WHAT YOU HAVE TO DO: Repeat all of the records word for word, but skip any picture.

EXERCISE DATA:
..........

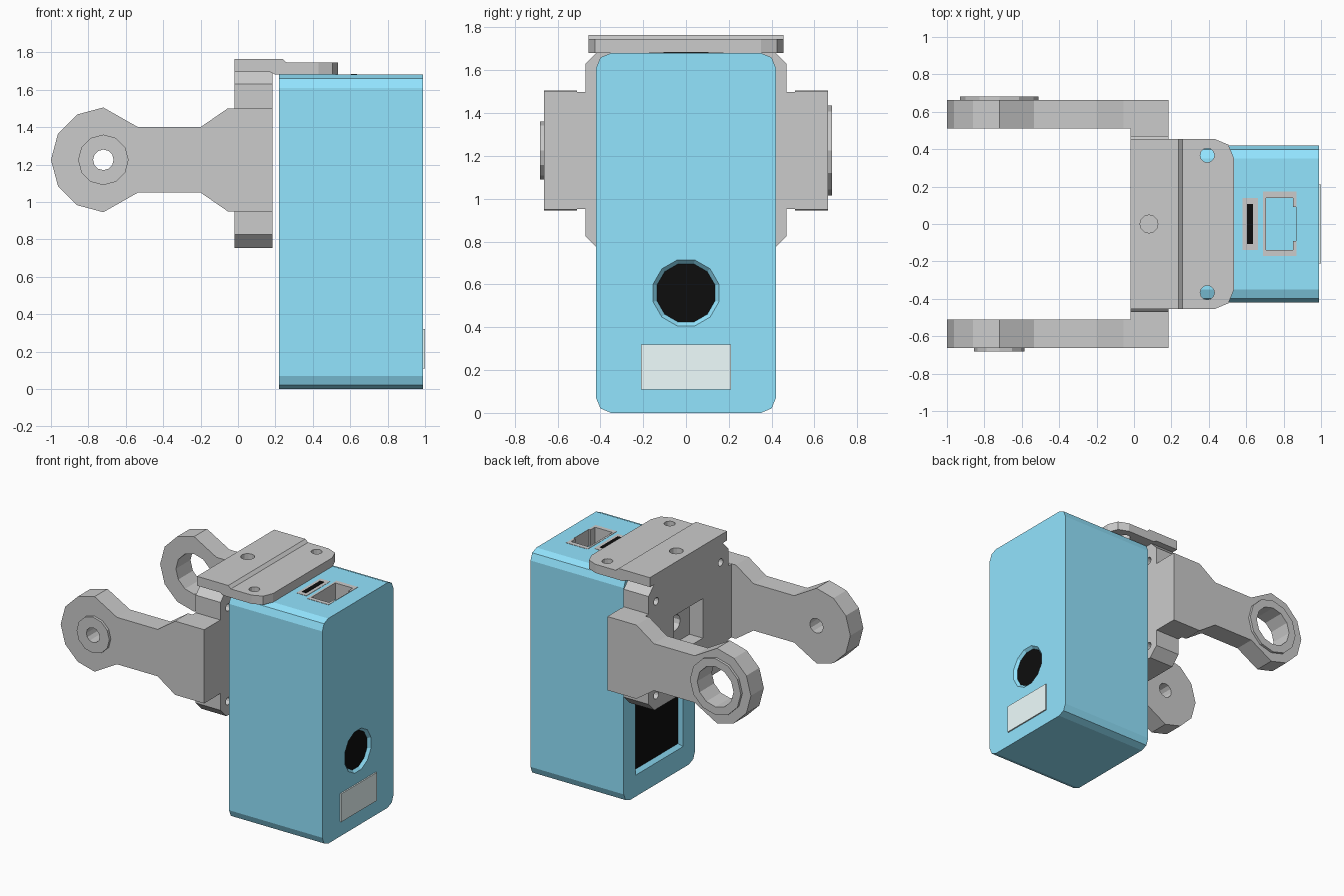
import bpy, bmesh
from math import sin, cos, pi
from mathutils import Vector

if "Cube" in bpy.data.objects:
    bpy.data.objects.remove(bpy.data.objects["Cube"])


def material(name, rgb):
    m = bpy.data.materials.new(name)
    m.diffuse_color = (*rgb, 1)
    m.use_nodes = True
    m.node_tree.nodes["Principled BSDF"].inputs["Base Color"].default_value = m.diffuse_color
    return m


BLUE = material("blue", (0.29, 0.78, 1.0))
BLACK = material("black", (0.004, 0.004, 0.004))
PALE = material("pale", (0.87, 1.0, 1.0))


def rect(u0, u1, v0, v1):
    return [(u0, v0), (u1, v0), (u1, v1), (u0, v1)]


def ngon(u, v, r, n=12, turn=0):
    return [(u + r * cos(2 * pi * i / n + turn), v + r * sin(2 * pi * i / n + turn)) for i in range(n)]


def prism(name, axis, lo, hi, pts, pts_hi=None, mat=None):
    """Loft a profile along an axis; pts_hi gives a tapered far end."""
    place = {"x": lambda u, v, t: (t, u, v), "y": lambda u, v, t: (u, t, v), "z": lambda u, v, t: (u, v, t)}[axis]
    bm = bmesh.new()
    a = [bm.verts.new(place(u, v, lo)) for u, v in pts]
    b = [bm.verts.new(place(u, v, hi)) for u, v in (pts_hi or pts)]
    bm.faces.new(a)
    bm.faces.new(b[::-1])
    for i in range(len(a)):
        j = (i + 1) % len(a)
        bm.faces.new((a[j], a[i], b[i], b[j]))
    bmesh.ops.recalc_face_normals(bm, faces=bm.faces)
    me = bpy.data.meshes.new(name)
    bm.to_mesh(me)
    bm.free()
    ob = bpy.data.objects.new(name, me)
    bpy.context.collection.objects.link(ob)
    if mat:
        me.materials.append(mat)
    return ob


def bevel_edges(ob, width, segments, test):
    bm = bmesh.new()
    bm.from_mesh(ob.data)
    edges = [e for e in bm.edges if test(e.verts[0].co, e.verts[1].co)]
    bmesh.ops.bevel(bm, geom=edges, offset=width, segments=segments, profile=0.5, affect="EDGES")
    bm.to_mesh(ob.data)
    bm.free()


def cut(ob, *args):
    """Subtract a prism from the object."""
    tool = prism("cutter", *args, mat=ob.data.materials[0] if ob.data.materials else None)
    tool.hide_render = True
    mod = ob.modifiers.new("cut", "BOOLEAN")
    mod.operation, mod.solver, mod.object = "DIFFERENCE", "EXACT", tool
    bpy.context.view_layer.objects.active = ob
    bpy.ops.object.modifier_apply(modifier=mod.name)
    bpy.data.objects.remove(tool)


# Housing: rounded along its four lengthwise edges
housing = prism("housing", "x", 0.22, 0.99, rect(-0.42, 0.42, 0, 1.68), None, BLUE)
bevel_edges(housing, 0.07, 2, lambda p, q: abs(p.x - q.x) > 0.1)

# Front lens opening and rear window, both with sloped rims
cut(housing, "x", 0.965, 0.995, ngon(0, 0.56, 0.136, 12, pi / 12), ngon(0, 0.56, 0.164, 12, pi / 12))
prism("lens", "x", 0.955, 0.97, ngon(0, 0.56, 0.142, 12, pi / 12), None, BLACK)
cut(housing, "x", 0.215, 0.25, rect(-0.285, 0.285, 0.155, 0.965), rect(-0.25, 0.25, 0.19, 0.93))
prism("rear_window", "x", 0.245, 0.26, rect(-0.255, 0.255, 0.185, 0.935), None, BLACK)
prism("front_label", "x", 0.98, 1.0, rect(-0.21, 0.21, 0.11, 0.32), None, PALE)

# Top sockets: a narrow slot and a notched port, each in a grey surround
port = [(0.705, -0.14), (0.85, -0.14), (0.85, -0.09), (0.865, -0.09),
        (0.865, 0.09), (0.85, 0.09), (0.85, 0.14), (0.705, 0.14)]
cut(housing, "z", 1.55, 1.75, rect(0.69, 0.868, -0.172, 0.175))
prism("port_floor", "z", 1.545, 1.56, rect(0.695, 0.865, -0.165, 0.165), None, BLUE)
surround = prism("port_surround", "z", 1.555, 1.682, rect(0.69, 0.868, -0.172, 0.175))
cut(surround, "z", 1.5, 1.75, port)
prism("slot_surround", "z", 1.66, 1.682, rect(0.58, 0.663, -0.14, 0.14))
prism("slot", "z", 1.66, 1.685, rect(0.603, 0.637, -0.106, 0.106), None, BLACK)

# Bracket back plate: chamfered corners, screw holes, square pocket with bore
plate = prism("bracket_plate", "x", -0.02, 0.185, rect(-0.47, 0.47, 0.755, 1.70))
bevel_edges(plate, 0.07, 1, lambda p, q: abs(p.x - q.x) > 0.1)
cut(plate, "x", -0.1, 0.09, rect(-0.17, 0.17, 1.075, 1.37))
cut(plate, "x", -0.1, 0.3, ngon(0, 1.225, 0.06))
for y in (-0.38, 0.38):
    for z in (0.86, 1.56):
        cut(plate, "x", -0.1, 0.3, ngon(y, z, 0.028))

# Top flange: stepped profile with rounded front corners
flange = prism("bracket_flange", "y", -0.455, 0.455,
               [(-0.02, 1.695), (0.17, 1.695), (0.2, 1.68), (0.535, 1.68),
                (0.535, 1.745), (0.26, 1.745), (0.238, 1.765), (-0.02, 1.765)])
bevel_edges(flange, 0.105, 2, lambda p, q: min(p.x, q.x) > 0.5 and abs(p.z - q.z) > 0.03)
for y in (-0.367, 0.367):
    cut(flange, "z", 1.6, 1.85, ngon(0.392, y, 0.038))
cut(flange, "z", 1.715, 1.85, ngon(0.08, 0, 0.048))

# Pivot arms: twelve-sided eye, narrow neck, wide root
PX, PZ, R = -0.72, 1.225, 0.28
eye = [(PX + R * cos(a), PZ + R * sin(a)) for a in (pi / 2 + i * pi / 6 for i in range(7))]
outline = [(0.185, 1.50), (-0.055, 1.50), (-0.20, 1.40), (-0.535, 1.40), *eye,
           (-0.535, 1.05), (-0.20, 1.05), (-0.055, 0.95), (0.185, 0.95)]
for side, label, boss_r, bore in ((-1, "near", 0.135, 0.055), (1, "far", 0.21, 0.15)):
    arm = prism(label + "_arm", "y", side * 0.51, side * 0.663, outline)
    boss = prism(label + "_boss", "y", side * 0.66, side * 0.682, ngon(PX, PZ, boss_r))
    for part in (arm, boss):
        cut(part, "y", side * 0.4, side * 0.8, ngon(PX, PZ, bore))
    prism(label + "_arm_root", "y", side * 0.46, side * 0.515, rect(-0.02, 0.184, 0.951, 1.499))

..........

WRITTEN RESPONSE:
import bpy, bmesh
from math import sin, cos, pi
from mathutils import Vector

if "Cube" in bpy.data.objects:
    bpy.data.objects.remove(bpy.data.objects["Cube"])


def material(name, rgb):
    m = bpy.data.materials.new(name)
    m.diffuse_color = (*rgb, 1)
    m.use_nodes = True
    m.node_tree.nodes["Principled BSDF"].inputs["Base Color"].default_value = m.diffuse_color
    return m


BLUE = material("blue", (0.29, 0.78, 1.0))
BLACK = material("black", (0.004, 0.004, 0.004))
PALE = material("pale", (0.87, 1.0, 1.0))


def rect(u0, u1, v0, v1):
    return [(u0, v0), (u1, v0), (u1, v1), (u0, v1)]


def ngon(u, v, r, n=12, turn=0):
    return [(u + r * cos(2 * pi * i / n + turn), v + r * sin(2 * pi * i / n + turn)) for i in range(n)]


def prism(name, axis, lo, hi, pts, pts_hi=None, mat=None):
    """Loft a profile along an axis; pts_hi gives a tapered far end."""
    place = {"x": lambda u, v, t: (t, u, v), "y": lambda u, v, t: (u, t, v), "z": lambda u, v, t: (u, v, t)}[axis]
    bm = bmesh.new()
    a = [bm.verts.new(place(u, v, lo)) for u, v in pts]
    b = [bm.verts.new(place(u, v, hi)) for u, v in (pts_hi or pts)]
    bm.faces.new(a)
    bm.faces.new(b[::-1])
    for i in range(len(a)):
        j = (i + 1) % len(a)
        bm.faces.new((a[j], a[i], b[i], b[j]))
    bmesh.ops.recalc_face_normals(bm, faces=bm.faces)
    me = bpy.data.meshes.new(name)
    bm.to_mesh(me)
    bm.free()
    ob = bpy.data.objects.new(name, me)
    bpy.context.collection.objects.link(ob)
    if mat:
        me.materials.append(mat)
    return ob


def bevel_edges(ob, width, segments, test):
    bm = bmesh.new()
    bm.from_mesh(ob.data)
    edges = [e for e in bm.edges if test(e.verts[0].co, e.verts[1].co)]
    bmesh.ops.bevel(bm, geom=edges, offset=width, segments=segments, profile=0.5, affect="EDGES")
    bm.to_mesh(ob.data)
    bm.free()


def cut(ob, *args):
    """Subtract a prism from the object."""
    tool = prism("cutter", *args, mat=ob.data.materials[0] if ob.data.materials else None)
    tool.hide_render = True
    mod = ob.modifiers.new("cut", "BOOLEAN")
    mod.operation, mod.solver, mod.object = "DIFFERENCE", "EXACT", tool
    bpy.context.view_layer.objects.active = ob
    bpy.ops.object.modifier_apply(modifier=mod.name)
    bpy.data.objects.remove(tool)


# Housing: rounded along its four lengthwise edges
housing = prism("housing", "x", 0.22, 0.99, rect(-0.42, 0.42, 0, 1.68), None, BLUE)
bevel_edges(housing, 0.07, 2, lambda p, q: abs(p.x - q.x) > 0.1)

# Front lens opening and rear window, both with sloped rims
cut(housing, "x", 0.965, 0.995, ngon(0, 0.56, 0.136, 12, pi / 12), ngon(0, 0.56, 0.164, 12, pi / 12))
prism("lens", "x", 0.955, 0.97, ngon(0, 0.56, 0.142, 12, pi / 12), None, BLACK)
cut(housing, "x", 0.215, 0.25, rect(-0.285, 0.285, 0.155, 0.965), rect(-0.25, 0.25, 0.19, 0.93))
prism("rear_window", "x", 0.245, 0.26, rect(-0.255, 0.255, 0.185, 0.935), None, BLACK)
prism("front_label", "x", 0.98, 1.0, rect(-0.21, 0.21, 0.11, 0.32), None, PALE)

# Top sockets: a narrow slot and a notched port, each in a grey surround
port = [(0.705, -0.14), (0.85, -0.14), (0.85, -0.09), (0.865, -0.09),
        (0.865, 0.09), (0.85, 0.09), (0.85, 0.14), (0.705, 0.14)]
cut(housing, "z", 1.55, 1.75, rect(0.69, 0.868, -0.172, 0.175))
prism("port_floor", "z", 1.545, 1.56, rect(0.695, 0.865, -0.165, 0.165), None, BLUE)
surround = prism("port_surround", "z", 1.555, 1.682, rect(0.69, 0.868, -0.172, 0.175))
cut(surround, "z", 1.5, 1.75, port)
prism("slot_surround", "z", 1.66, 1.682, rect(0.58, 0.663, -0.14, 0.14))
prism("slot", "z", 1.66, 1.685, rect(0.603, 0.637, -0.106, 0.106), None, BLACK)

# Bracket back plate: chamfered corners, screw holes, square pocket with bore
plate = prism("bracket_plate", "x", -0.02, 0.185, rect(-0.47, 0.47, 0.755, 1.70))
bevel_edges(plate, 0.07, 1, lambda p, q: abs(p.x - q.x) > 0.1)
cut(plate, "x", -0.1, 0.09, rect(-0.17, 0.17, 1.075, 1.37))
cut(plate, "x", -0.1, 0.3, ngon(0, 1.225, 0.06))
for y in (-0.38, 0.38):
    for z in (0.86, 1.56):
        cut(plate, "x", -0.1, 0.3, ngon(y, z, 0.028))

# Top flange: stepped profile with rounded front corners
flange = prism("bracket_flange", "y", -0.455, 0.455,
               [(-0.02, 1.695), (0.17, 1.695), (0.2, 1.68), (0.535, 1.68),
                (0.535, 1.745), (0.26, 1.745), (0.238, 1.765), (-0.02, 1.765)])
bevel_edges(flange, 0.105, 2, lambda p, q: min(p.x, q.x) > 0.5 and abs(p.z - q.z) > 0.03)
for y in (-0.367, 0.367):
    cut(flange, "z", 1.6, 1.85, ngon(0.392, y, 0.038))
cut(flange, "z", 1.715, 1.85, ngon(0.08, 0, 0.048))

# Pivot arms: twelve-sided eye, narrow neck, wide root
PX, PZ, R = -0.72, 1.225, 0.28
eye = [(PX + R * cos(a), PZ + R * sin(a)) for a in (pi / 2 + i * pi / 6 for i in range(7))]
outline = [(0.185, 1.50), (-0.055, 1.50), (-0.20, 1.40), (-0.535, 1.40), *eye,
           (-0.535, 1.05), (-0.20, 1.05), (-0.055, 0.95), (0.185, 0.95)]
for side, label, boss_r, bore in ((-1, "near", 0.135, 0.055), (1, "far", 0.21, 0.15)):
    arm = prism(label + "_arm", "y", side * 0.51, side * 0.663, outline)
    boss = prism(label + "_boss", "y", side * 0.66, side * 0.682, ngon(PX, PZ, boss_r))
    for part in (arm, boss):
        cut(part, "y", side * 0.4, side * 0.8, ngon(PX, PZ, bore))
    prism(label + "_arm_root", "y", side * 0.46, side * 0.515, rect(-0.02, 0.184, 0.951, 1.499))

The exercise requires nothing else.